Meanwhile, Salmon called plaintiff's supervisor from defendant's Salem restaurant and left a detailed voicemail message, asserting that plaintiff had been " causing [265 Or.App. 692] quite a lot of problems" over an issue with a gift card. Salmon accused plaintiff of, among other things, going " on a pretty good rant about who he was and how important he was, and how much business they lost," " going around the lobby telling people to leave and not to order anything [at the restaurant]," " threaten[ing Arreola] * * * he wanted to know where she lived and [told her] that she would have problems if she lived in Keizer with her utilities," and " threatening to cut off [Arreola's] water, or something." Salmon added that plaintiff " kept flashing his badge and talking about who he was so I'm making
some calls and finding out who he is, I guess."
Salmon also called 9-1-1, reporting that he had a complaint about a person who he needed to keep out of his restaurant. He explained to the 9-1-1 operator that plaintiff " had issues on Friday with a gift card. It was declined. He bought it six months ago and there's no money left on it so he insisted that it was never used * * * so we couldn't give the money back because * * * it was used." Salmon further stated that " he came back today and he started threatening [Arreola]. I guess he works for the water [department] and he was trying to get where she lived and that she was going to have problems with her utilities and that's taking it a little bit too far."
A Keizer police officer responded to defendant's restaurant to speak with Arreola. The officer called a phone number listed on the back of the gift card, and was informed that the full $25 purchase amount was still available on the card. Plaintiff, who had since left the restaurant, saw that the officer was there and returned to speak with him. The officer gave plaintiff a verbal trespass warning and told him not to come back to the restaurant.
Three days later, in an unrelated incident, a citizen reported to the city that plaintiff was purchasing items at a garage sale while wearing his city work clothes and driving a city van.
The city placed plaintiff on administrative leave and investigated both the restaurant incident and the report that plaintiff had been at the garage sale while on duty. After the investigation and a hearing, the city's public-works director [265 Or.App. 693] recommended to the city manager that plaintiff's employment be terminated. In a detailed memorandum to the city manager, the director identified the issues under investigation as follows:
" 1. Whether or not [plaintiff] violated City standards by intimidating, harassing, threatening or engaging in bullying behavior directed towards the Manager of [Little Caesars] while wearing City insignia and/or identifying himself as a City employee?
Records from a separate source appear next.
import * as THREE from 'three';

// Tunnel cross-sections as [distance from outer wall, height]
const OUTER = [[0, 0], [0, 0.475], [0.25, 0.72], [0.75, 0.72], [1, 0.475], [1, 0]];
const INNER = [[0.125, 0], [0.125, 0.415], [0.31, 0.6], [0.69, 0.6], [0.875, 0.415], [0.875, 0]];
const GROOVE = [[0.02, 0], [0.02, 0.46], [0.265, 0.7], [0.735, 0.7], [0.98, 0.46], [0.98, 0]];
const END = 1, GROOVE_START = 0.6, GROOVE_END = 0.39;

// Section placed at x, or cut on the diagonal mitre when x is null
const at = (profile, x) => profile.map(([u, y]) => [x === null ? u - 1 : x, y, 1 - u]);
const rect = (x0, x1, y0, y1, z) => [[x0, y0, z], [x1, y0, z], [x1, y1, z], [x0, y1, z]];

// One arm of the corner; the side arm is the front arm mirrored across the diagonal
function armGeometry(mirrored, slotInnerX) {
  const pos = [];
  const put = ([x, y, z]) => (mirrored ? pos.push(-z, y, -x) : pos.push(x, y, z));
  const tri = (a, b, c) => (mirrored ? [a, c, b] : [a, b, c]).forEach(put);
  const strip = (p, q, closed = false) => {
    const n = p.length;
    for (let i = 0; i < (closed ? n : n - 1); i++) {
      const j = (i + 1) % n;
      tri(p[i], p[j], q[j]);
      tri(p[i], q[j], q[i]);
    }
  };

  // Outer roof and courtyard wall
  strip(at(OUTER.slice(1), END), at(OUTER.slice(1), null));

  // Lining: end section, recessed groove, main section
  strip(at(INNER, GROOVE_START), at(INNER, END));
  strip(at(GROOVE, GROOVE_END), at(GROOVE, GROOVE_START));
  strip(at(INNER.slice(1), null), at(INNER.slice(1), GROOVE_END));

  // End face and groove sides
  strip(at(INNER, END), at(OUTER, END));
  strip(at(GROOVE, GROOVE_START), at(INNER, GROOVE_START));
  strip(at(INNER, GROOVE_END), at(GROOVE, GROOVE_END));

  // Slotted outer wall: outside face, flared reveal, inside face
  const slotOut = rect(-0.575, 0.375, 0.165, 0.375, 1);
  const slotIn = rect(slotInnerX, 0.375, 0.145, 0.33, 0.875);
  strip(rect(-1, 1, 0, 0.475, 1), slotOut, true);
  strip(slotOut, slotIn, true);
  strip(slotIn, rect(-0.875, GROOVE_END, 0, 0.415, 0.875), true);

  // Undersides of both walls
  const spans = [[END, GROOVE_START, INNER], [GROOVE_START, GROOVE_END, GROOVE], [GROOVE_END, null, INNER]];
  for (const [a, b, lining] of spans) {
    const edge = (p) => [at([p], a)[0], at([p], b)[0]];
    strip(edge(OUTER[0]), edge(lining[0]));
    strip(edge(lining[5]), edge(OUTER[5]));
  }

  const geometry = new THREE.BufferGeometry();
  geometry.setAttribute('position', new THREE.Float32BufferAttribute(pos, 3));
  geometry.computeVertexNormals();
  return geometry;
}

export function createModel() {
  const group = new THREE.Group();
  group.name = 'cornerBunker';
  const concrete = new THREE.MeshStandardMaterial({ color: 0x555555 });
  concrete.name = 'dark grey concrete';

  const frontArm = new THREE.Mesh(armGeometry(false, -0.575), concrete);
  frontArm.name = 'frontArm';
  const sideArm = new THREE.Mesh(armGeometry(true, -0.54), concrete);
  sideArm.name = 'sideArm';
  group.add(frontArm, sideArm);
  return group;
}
" 2. Whether or not [plaintiff] was operating as a City employee or 'off the clock' during his visits to [Little ...